At the commencement of this year Mr Brotherston gave us an article on the culture of the Hollyhock, and as his experience of this grand old flower was unfortunately the same as that of too many of its cultivators, I thought at the time that a few notes as to what had come under my own observation might be useful. However, I considered it best, with reference to the disease which of late years has attacked this plant, to postpone any, remarks until I had the results of this season before me. The disease, or more properly fungus, first made its appearance with me in the autumn of 1877; but I could not altogether consider it to be imported, seeing that no new plants had been received for three years previously. Of course I had heard alarming accounts of it before this time, but, luckily, never had anything to do with it - not even having seen it until the spring of that year, when, looking over a nurseryman's stock, and having some very fine varieties, I naturally felt rather anxious and very unwilling to consign them to the fire-heap, but at once removed the few leaves on which the disease had shown itself, and continued doing so until they were done blooming.

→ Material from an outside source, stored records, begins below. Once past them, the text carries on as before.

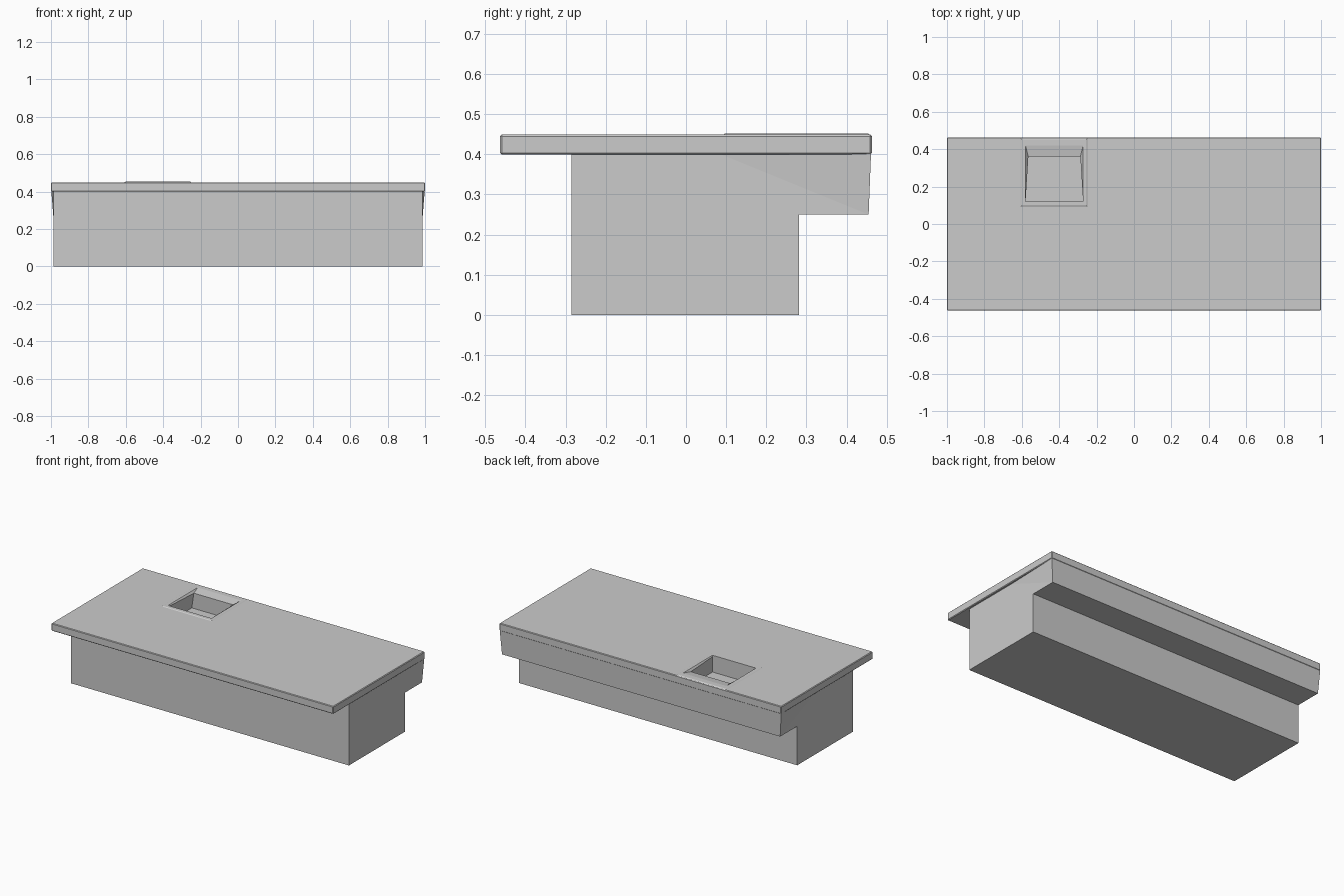
import bpy, bmesh

if "Cube" in bpy.data.objects:
    bpy.data.objects.remove(bpy.data.objects["Cube"])


def finish(bm, name):
    bmesh.ops.recalc_face_normals(bm, faces=bm.faces[:])
    mesh = bpy.data.meshes.new(name)
    bm.to_mesh(mesh)
    bm.free()
    ob = bpy.data.objects.new(name, mesh)
    bpy.context.collection.objects.link(ob)
    return ob


def box(name, lo, hi, bevel=0.0):
    bm = bmesh.new()
    bmesh.ops.create_cube(bm, size=1)
    for v in bm.verts:
        v.co = [l + (c + 0.5) * (h - l) for l, h, c in zip(lo, hi, v.co)]
    if bevel:
        bmesh.ops.bevel(bm, geom=bm.edges[:], offset=bevel, segments=1, affect='EDGES')
    return finish(bm, name)


# Cabinet: side profile (y, z) swept across x, flaring out at the top rear corner
profile = [(-.285, 0), (.282, 0), (.282, .25), (.455, .25), (.461, .403), (.08, .403), (-.285, .403)]
bm = bmesh.new()
sides = []
for s in (-1, 1):
    vs = [bm.verts.new((s * (.998 if i == 4 else .986), y, z)) for i, (y, z) in enumerate(profile)]
    bm.faces.new([vs[i] for i in (0, 1, 2, 3, 5, 6)])
    bm.faces.new(vs[3:6])
    sides.append(vs)
a, b = sides
for i in (0, 1, 2, 3, 6):  # top stays open under the worktop
    j = (i + 1) % 7
    bm.faces.new((a[i], a[j], b[j], b[i]))
finish(bm, "cabinet")

# Worktop with an opening for the sink
top = box("worktop", (-1, -.463, .40), (1, .463, .449), .004)
cutter = box("sink_cutter", (-.59, .11, .3), (-.26, .435, .6))
cutter.hide_render = True
cutter.hide_viewport = True
cut = top.modifiers.new("sink_opening", 'BOOLEAN')
cut.operation = 'DIFFERENCE'
cut.object = cutter
cut.solver = 'EXACT'

# Sink: raised rim, sloping rear ledge and basin as stacked loops
# (x left, x right, y front, y back, inset of back corners, z)
loops = [
    (-.61, -.247, .09, .461, 0, .447),
    (-.602, -.255, .098, .453, 0, .4525),
    (-.58, -.272, .12, .42, 0, .4525),
    (-.58, -.272, .12, .36, .015, .443),
    (-.58, -.272, .12, .36, 0, .345),
]
bm = bmesh.new()
rings = [[bm.verts.new(p) for p in ((x0, y0, z), (x1, y0, z), (x1 - d, y1, z), (x0 + d, y1, z))]
         for x0, x1, y0, y1, d, z in loops]
for r, q in zip(rings, rings[1:]):
    for i in range(4):
        j = (i + 1) % 4
        bm.faces.new((r[i], r[j], q[j], q[i]))
bm.faces.new(rings[-1])
finish(bm, "sink")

Having a plentiful supply of young plants on which the disease had not shown itself, these were planted out in autumn, and I decided to allow the old diseased ones to remain for another season. A few died out through the winter, but the others pushed away quite strong and healthy like, when, about the middle of July, the enemy made its appearance, this time in much stronger force. However, not being altogether dependent on these plants, I commenced with the old remedy, cutting off the leaves, and by the beginning of September many of them were denuded to such an extent as almost to resemble so many bare stakes with flowers stuck on. Many would naturally suppose, as I did, that this operation was of itself enough to cause death, and that the cure, if not worse, was at all events equally as bad as the disease. There is no doubt it weakens them, but I fed well, and in the end the flowers, although perhaps a little smaller, were as fine as ever they had been before - at least I could detect very little difference; and, in fact, with the exception of a very few, my blooms for exhibition last year were taken from those diseased plants, and the prize ticket proved what they were.

Still continuing my experiment, I had them lifted last autumn and transferred to a different position and planted in pits filled with a specially prepared compost, the ground previously having been trenched and manured. The result this year promises to be quite satisfactory, and so far as disease is concerned, not a single speck has yet made its appearance, and the growth is something wonderful, so that I am in hopes that it is possible to prevent the disease spreading, if not altogether to cure it and stamp it out, without sacrificing the plants. Mr Brotherston mentions the fact of the fungus being quite common on the Mallow, and this should be a warning to Hollyhock growers, as it seems to be at home on this plant, and ought to be carefully watched. We have no Mallows nearer than a mile, and on the ground of a different proprietor; but what does Mr B. think of the common Groundsel, which is often entirely covered by a similar fungus, but whether identical with that on the Hollyhock or Mallow, I cannot say.

Robert Stevens.